Methadone has had a revival in interest for the management of cancer pain. Published reports have been in the form of case reports, 14 15 16 17 18 19 20[[Level of evidence: IIILevel of evidence: III] outcome surveys,] outcome surveys, 21 22 23 24 25[[Level of evidence: IILevel of evidence: II][Level of evidence: IIILevel of evidence: III] and reviews.] and reviews. 26 27 28[[Level of evidence: IVLevel of evidence: IV] Success has been reported with oral, intravenous (IV), and suppository methadone use. Subcutaneous ] Success has been reported with oral, intravenous (IV), and suppository methadone use. Subcutaneous methadone has been reported to cause tissue irritation at the injection site but has been used effectively in some patients without clinically significant local toxicity.methadone has been reported to cause tissue irritation at the injection site but has been used effectively in some patients without clinically significant local toxicity. 29[[Level of evidence: IILevel of evidence: II]]
Methadone is a synthetic opioid agonist that has been reported to have a number of unique characteristics. These include excellent oral and rectal absorption, no known active metabolites, prolonged duration of action resulting in longer administration intervals, and lower cost than other opioids. Methadone is available as a pill, an elixir, and for parenteral use.
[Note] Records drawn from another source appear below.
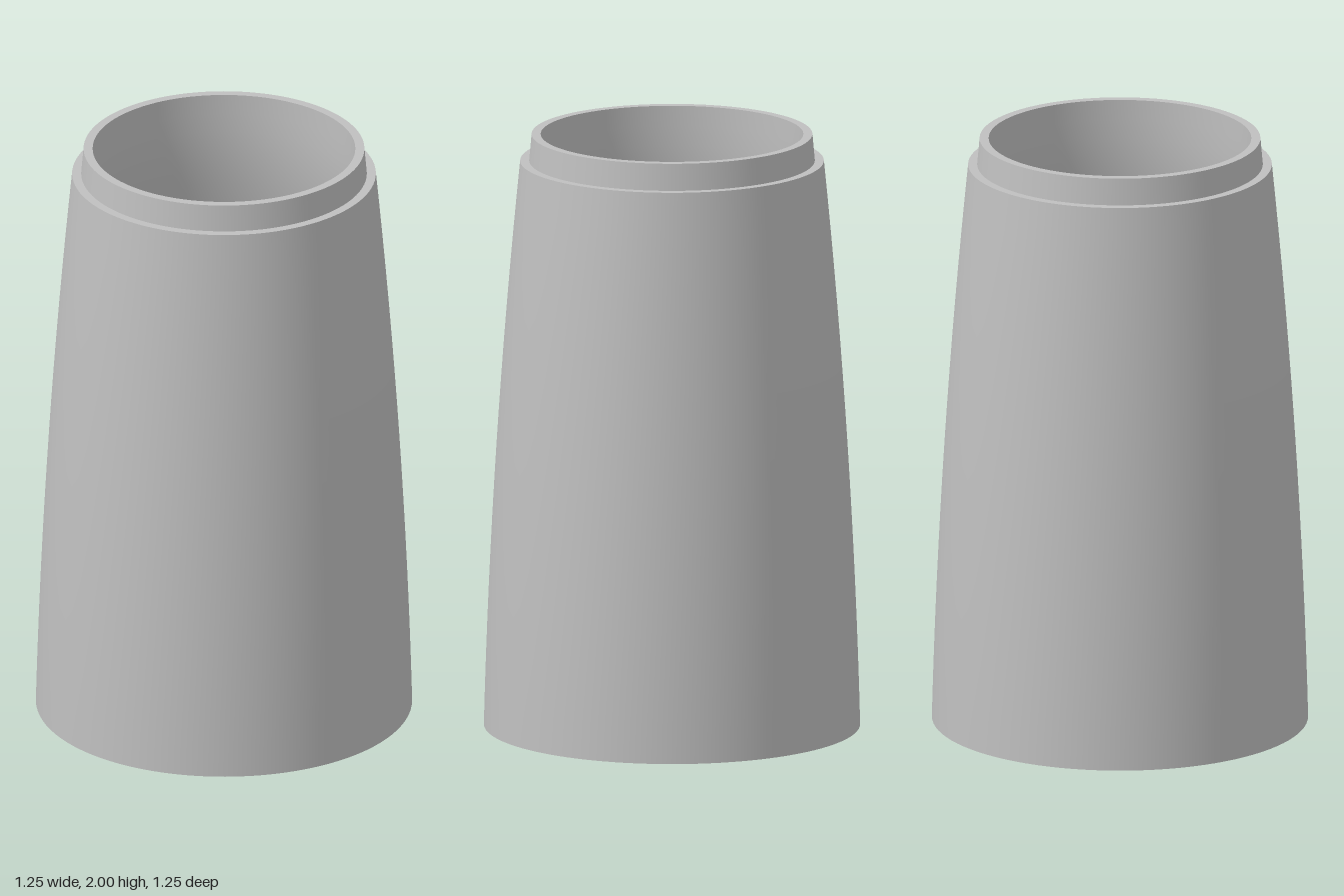
import * as THREE from 'three';

const SEGMENTS = 96;

// Gently bowed outer taper: radius at height y
const outerRadius = (y) => 0.623 - 0.0254 * y - 0.0196 * y * y;

// Sample a radius rule between two heights
function profile(rule, from, to, steps) {
  return Array.from({ length: steps + 1 }, (_, i) => {
    const y = from + ((to - from) * i) / steps;
    return [rule(y), y];
  });
}

// Inner bore: thin wall that thickens smoothly into the collar
function innerRadius(y) {
  const t = THREE.MathUtils.smoothstep(y, 1.3, 1.92);
  return THREE.MathUtils.lerp(outerRadius(y) - 0.025, 0.435, t);
}

export function createModel() {
  const group = new THREE.Group();
  group.name = 'taperedSleeve';

  const grey = new THREE.MeshStandardMaterial({ color: 0xbfbfbf });
  grey.name = 'plain grey';

  // Each surface is its own lathe so the rims stay sharp
  const addSurface = (name, points) => {
    const geometry = new THREE.LatheGeometry(points.map(([r, y]) => new THREE.Vector2(r, y)), SEGMENTS);
    const mesh = new THREE.Mesh(geometry, grey);
    mesh.name = name;
    group.add(mesh);
  };

  // Outside, from the bottom up
  addSurface('outerWall', profile(outerRadius, 0, 1.91, 16));
  addSurface('shoulder', [[outerRadius(1.91), 1.91], [0.473, 1.91]]);
  addSurface('collarWall', [[0.473, 1.91], [0.465, 2]]);
  addSurface('topRim', [[0.465, 2], [0.435, 2]]);

  // Inside, from the top down
  addSurface('innerWall', profile(innerRadius, 2, 0, 30));
  addSurface('bottomRim', [[innerRadius(0), 0], [outerRadius(0), 0]]);

  return group;
}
Methadone has an average oral bioavailability of approximately 80% (range, 41%99%). 30
Morphine is the international gold standard for first-line treatment of cancer pain. Methadone, however, can be considerably less expensive than existing rapid-release or sustained-release morphine or other opioid options. A randomized trial of 103 patients compared the effectiveness and side effects of morphine and methadone as first-line treatments for cancer pain. The outcome of successful pain management was similar for both groups; however, there were significantly more opioid-related dropouts in the methadone group. This study did not demonstrate superior analgesic effectiveness or overall tolerability of methadone over morphine as a first-line treatment for cancer pain. Despite this finding, the authors of this report suggested that study limitations did not allow definitive conclusions that methadone could not be a useful first-line opioid. Further research exploring other doses and schedules of methadone should still be explored. 31[[Level of evidence: ILevel of evidence: I]]
Because of its long and unpredictable half-life and relatively unknown equianalgesic dose as compared with other opioids, methadone has been generally used by pain specialists with experience in its use. The utility of methadone in cancer pain and difficult cancer pain syndromes such as neuropathic pain has become more widely appreciated and has gained increasing acceptance for use in hospital and hospice settings and by clinician